It’s October! My favorite month, and my favorite holiday, Halloween! (It’s also my birthday, which might have something to do with my enthusiasm.) I think Halloween is the most creative holiday of all; as a child, I spent hours brainstorming and making my home-made costumes, cooking and pumpkin carving. These days, I love decorating my home for Halloween, baking spooky goodies, and preparing to greet the trick-or-treaters in my witch’s hat. Halloween is also about community; it’s a time to meet your neighbors and celebrate autumn’s bounty. And best of all, Halloween is about CANDY! Here’s an easy project to satisfy your sweet tooth…without any calories at all!
White-on-white print fabric, 1-1/8″ x 12″ strip for A
Yellow mottled fabric, 1-1/2″ x 22″ strip for B
Orange mottled fabric, 1-7/8″ x 18″ strip for C
Black print fabric, 4″ x 26″ strip for D and E, and four 3-1/2″ F squares
Solid black fabric – 2″ x 50″ for double-fold straight-cut binding (I like very narrow bindings, especially on small pieces. If you prefer a slightly wider binding, cut your binding strips 2-1/4″); and one solid black center 5-3/4″ G square
Backing fabric, 13″ square
Batting, 12-1/2″ square

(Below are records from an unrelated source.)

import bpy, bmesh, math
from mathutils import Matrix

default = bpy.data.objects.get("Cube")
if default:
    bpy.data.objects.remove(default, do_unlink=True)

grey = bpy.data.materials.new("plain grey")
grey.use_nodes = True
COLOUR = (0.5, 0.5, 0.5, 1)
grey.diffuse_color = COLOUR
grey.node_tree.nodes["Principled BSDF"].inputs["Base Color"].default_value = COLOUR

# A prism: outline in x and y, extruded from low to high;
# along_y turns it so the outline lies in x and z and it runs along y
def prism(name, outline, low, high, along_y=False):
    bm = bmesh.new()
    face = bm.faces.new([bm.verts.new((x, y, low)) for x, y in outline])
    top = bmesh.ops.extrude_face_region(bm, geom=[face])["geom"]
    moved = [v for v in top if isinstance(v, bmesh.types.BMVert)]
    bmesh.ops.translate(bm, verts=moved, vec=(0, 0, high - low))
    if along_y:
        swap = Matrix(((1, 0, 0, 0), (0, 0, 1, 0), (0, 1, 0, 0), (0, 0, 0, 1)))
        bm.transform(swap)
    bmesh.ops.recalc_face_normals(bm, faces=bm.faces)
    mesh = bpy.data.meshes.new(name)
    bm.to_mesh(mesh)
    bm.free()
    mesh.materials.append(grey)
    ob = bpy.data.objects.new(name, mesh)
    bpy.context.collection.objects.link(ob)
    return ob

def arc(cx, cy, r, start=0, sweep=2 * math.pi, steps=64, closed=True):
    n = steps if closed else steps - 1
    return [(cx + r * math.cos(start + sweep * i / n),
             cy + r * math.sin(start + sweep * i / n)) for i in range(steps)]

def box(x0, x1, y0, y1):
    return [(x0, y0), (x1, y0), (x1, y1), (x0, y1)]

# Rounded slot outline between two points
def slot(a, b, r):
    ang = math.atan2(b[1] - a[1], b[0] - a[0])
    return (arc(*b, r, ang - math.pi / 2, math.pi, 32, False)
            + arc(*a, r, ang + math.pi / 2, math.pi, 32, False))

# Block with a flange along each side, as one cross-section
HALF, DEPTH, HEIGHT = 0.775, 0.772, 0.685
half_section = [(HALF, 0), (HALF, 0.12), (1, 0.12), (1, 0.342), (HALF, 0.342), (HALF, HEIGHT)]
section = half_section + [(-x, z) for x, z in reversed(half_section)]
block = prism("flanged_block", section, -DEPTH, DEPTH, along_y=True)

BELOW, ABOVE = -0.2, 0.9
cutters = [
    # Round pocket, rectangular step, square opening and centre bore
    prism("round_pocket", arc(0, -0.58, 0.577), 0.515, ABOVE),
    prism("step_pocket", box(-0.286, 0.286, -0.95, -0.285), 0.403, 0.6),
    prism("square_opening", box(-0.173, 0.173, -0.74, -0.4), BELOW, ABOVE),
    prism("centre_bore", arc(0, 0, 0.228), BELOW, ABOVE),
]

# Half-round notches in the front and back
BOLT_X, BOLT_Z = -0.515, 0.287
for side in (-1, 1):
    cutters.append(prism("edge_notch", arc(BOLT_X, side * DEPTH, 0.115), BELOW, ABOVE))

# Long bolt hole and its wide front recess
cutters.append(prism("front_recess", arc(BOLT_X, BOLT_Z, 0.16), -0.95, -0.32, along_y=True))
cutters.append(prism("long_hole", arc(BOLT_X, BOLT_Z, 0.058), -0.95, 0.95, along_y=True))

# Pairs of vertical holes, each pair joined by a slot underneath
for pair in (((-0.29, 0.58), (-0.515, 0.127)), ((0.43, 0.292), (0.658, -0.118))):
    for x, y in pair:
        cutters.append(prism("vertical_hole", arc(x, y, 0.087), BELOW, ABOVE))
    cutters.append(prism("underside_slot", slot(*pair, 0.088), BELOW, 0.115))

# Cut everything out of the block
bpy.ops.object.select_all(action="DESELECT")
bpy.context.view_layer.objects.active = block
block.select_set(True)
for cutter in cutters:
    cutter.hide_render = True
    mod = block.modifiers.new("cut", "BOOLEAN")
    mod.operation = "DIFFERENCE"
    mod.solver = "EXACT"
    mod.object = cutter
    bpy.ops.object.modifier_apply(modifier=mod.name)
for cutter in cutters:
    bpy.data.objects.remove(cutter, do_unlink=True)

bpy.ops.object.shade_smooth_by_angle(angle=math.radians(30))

1. Print out the pattern page, and check to make sure that the sizes on your printout match the sizes on the pattern. (Printers sometimes slightly shrink printouts.) Cut out the pattern pieces. For sturdier patterns, consider printing or tracing them onto card stock. The pattern page also contains construction diagrams.

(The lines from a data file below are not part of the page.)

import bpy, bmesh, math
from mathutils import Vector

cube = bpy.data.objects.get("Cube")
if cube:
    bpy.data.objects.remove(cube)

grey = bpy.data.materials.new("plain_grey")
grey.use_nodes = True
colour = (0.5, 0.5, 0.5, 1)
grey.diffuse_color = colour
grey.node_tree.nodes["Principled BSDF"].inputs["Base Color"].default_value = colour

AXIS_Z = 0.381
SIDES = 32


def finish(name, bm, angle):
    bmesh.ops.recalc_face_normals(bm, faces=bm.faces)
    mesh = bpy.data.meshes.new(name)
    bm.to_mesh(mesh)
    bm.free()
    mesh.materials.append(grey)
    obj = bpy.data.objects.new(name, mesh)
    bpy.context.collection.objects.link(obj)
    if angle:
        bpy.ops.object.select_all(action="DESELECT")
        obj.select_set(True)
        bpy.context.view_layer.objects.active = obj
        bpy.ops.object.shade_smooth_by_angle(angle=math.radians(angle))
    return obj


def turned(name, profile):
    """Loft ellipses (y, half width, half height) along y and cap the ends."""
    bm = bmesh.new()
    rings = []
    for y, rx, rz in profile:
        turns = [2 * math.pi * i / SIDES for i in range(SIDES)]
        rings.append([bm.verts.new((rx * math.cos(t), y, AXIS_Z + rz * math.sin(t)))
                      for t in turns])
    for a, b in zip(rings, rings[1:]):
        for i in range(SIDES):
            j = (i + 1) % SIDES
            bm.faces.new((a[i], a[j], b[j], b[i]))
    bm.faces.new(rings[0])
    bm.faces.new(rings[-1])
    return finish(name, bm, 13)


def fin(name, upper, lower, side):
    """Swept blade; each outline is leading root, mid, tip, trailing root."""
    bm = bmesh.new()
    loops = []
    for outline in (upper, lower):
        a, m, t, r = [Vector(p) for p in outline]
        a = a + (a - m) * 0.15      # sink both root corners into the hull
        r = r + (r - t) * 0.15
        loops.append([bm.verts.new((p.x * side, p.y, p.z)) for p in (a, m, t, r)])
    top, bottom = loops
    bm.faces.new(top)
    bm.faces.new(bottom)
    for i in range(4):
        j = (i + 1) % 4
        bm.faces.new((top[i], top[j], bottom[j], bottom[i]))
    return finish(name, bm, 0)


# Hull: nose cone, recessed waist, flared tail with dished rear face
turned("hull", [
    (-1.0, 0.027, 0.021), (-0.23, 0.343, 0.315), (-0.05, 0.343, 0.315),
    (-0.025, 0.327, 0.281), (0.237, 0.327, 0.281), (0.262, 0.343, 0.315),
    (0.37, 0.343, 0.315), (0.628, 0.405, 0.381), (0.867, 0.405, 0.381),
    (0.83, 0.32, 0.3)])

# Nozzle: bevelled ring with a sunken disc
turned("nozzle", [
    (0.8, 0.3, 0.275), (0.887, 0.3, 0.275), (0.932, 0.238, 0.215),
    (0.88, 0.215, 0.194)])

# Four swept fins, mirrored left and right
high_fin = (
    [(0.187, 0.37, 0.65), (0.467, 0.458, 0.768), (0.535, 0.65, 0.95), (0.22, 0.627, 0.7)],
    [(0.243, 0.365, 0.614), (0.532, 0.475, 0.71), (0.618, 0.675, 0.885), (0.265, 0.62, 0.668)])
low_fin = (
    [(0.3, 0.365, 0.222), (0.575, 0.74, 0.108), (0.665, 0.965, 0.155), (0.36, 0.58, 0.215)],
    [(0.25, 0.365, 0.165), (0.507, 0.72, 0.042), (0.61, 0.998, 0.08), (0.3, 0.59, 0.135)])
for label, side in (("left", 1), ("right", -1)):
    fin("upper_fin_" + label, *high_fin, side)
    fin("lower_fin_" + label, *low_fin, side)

Download the Candy Corn pattern here
2. Trace around the patterns onto your fabric strips, and cut 8 C pieces from the yellow strip, 8 B pieces from the orange strip, and 8 A pieces from the white strip. Alternately flip the patterns upside down (as shown below) to use your fabric most efficiently. For the black backgrounds, cut 4 E pieces, 4 D pieces, and 4 reversed D pieces from the black print strip.
3. Piece the candy corn. Attach Patchwork foot #97D and engage the Dual Feed. Align the top of the yellow C units with the bottom of the orange B units, right sides together, and sew together with a 1/4″ seam. Note that the orange piece is slightly wider than the yellow; center it on top of the yellow. The fabrics line up at the point where the 1/4″ seam is sewn, and not at the top. I used 50-weight gray Aurifil cotton thread. Lightweight thread is great for piecing because it does not add extra bulk in the seam allowances.
TIP: The fastest way to sew all eight candy corn units together is by “chain piecing,” where you line all the units up and sew them together one after the other before cutting the threads.
4. Align the top of the orange B units with the bottom of the white A units, right sides together, and sew together with a 1/4″ seam. Note that the white piece is slightly wider than the orange; center it on top of the orange. The fabrics line up at the point where the 1/4″ seam is sewn, and not at the top. Again, chain piecing will help you do this more quickly and efficiently.
5. Press the white and yellow toward the darker orange. You should now have eight candy corn units like these:
6. Make the side units: Lay out one D (reversed), one candy corn unit, one E, another candy corn unit, and one D, as shown below, and in the first diagram on the pattern page:
7. Sew the pieces together as you have arranged them. The black print D and E pieces are slightly longer than the candy corn units to make it easier to trim. Center the candy corn units on top, right sides together, (with an equal amount of the D and E units hanging off on each side) and sew them together with 1/4″ seams.
8. Make four side units. They should now look like this:
9. Trim and square up the side units so that they both measure 3-1/2″ x 5-3/4″.
10. Sew a side unit on either side of the solid black 5-3/4″ center square, with the candy corn points facing out, like this:
11. On the other two side units, sew one black print 3-1/2″ square on either end, like this:
12. Sew these two units to the top and bottom, taking care that the candy corn points are facing out.
13. Mark the spiderweb: Using a chalk marker, draw lines across the center square from corner to corner, and then subdivide it into 12 uneven sections. (Slightly wonky is great; spiders don’t measure exactly!)
14. Draw in the slightly curved lines of the web that go between the straight lines you just drew. It should look like this:
15. Layer the backing fabric (face down), then the batting, then the quilt top (face up) so that it looks like this:
16. Pin baste, and free-motion machine quilt. My favorite foot for free-motion quilting is #15, a large metal oval. Make sure to drop your feed dogs!
I used medium gray thread on the spiderweb, around the candy corn and between the candy corn sections; and black thread for a small meander on the black print.
17. Bind the quilt: The 2″ x 50″ black strip makes a narrow double-fold straight-cut binding. For a great binding tutorial, look here.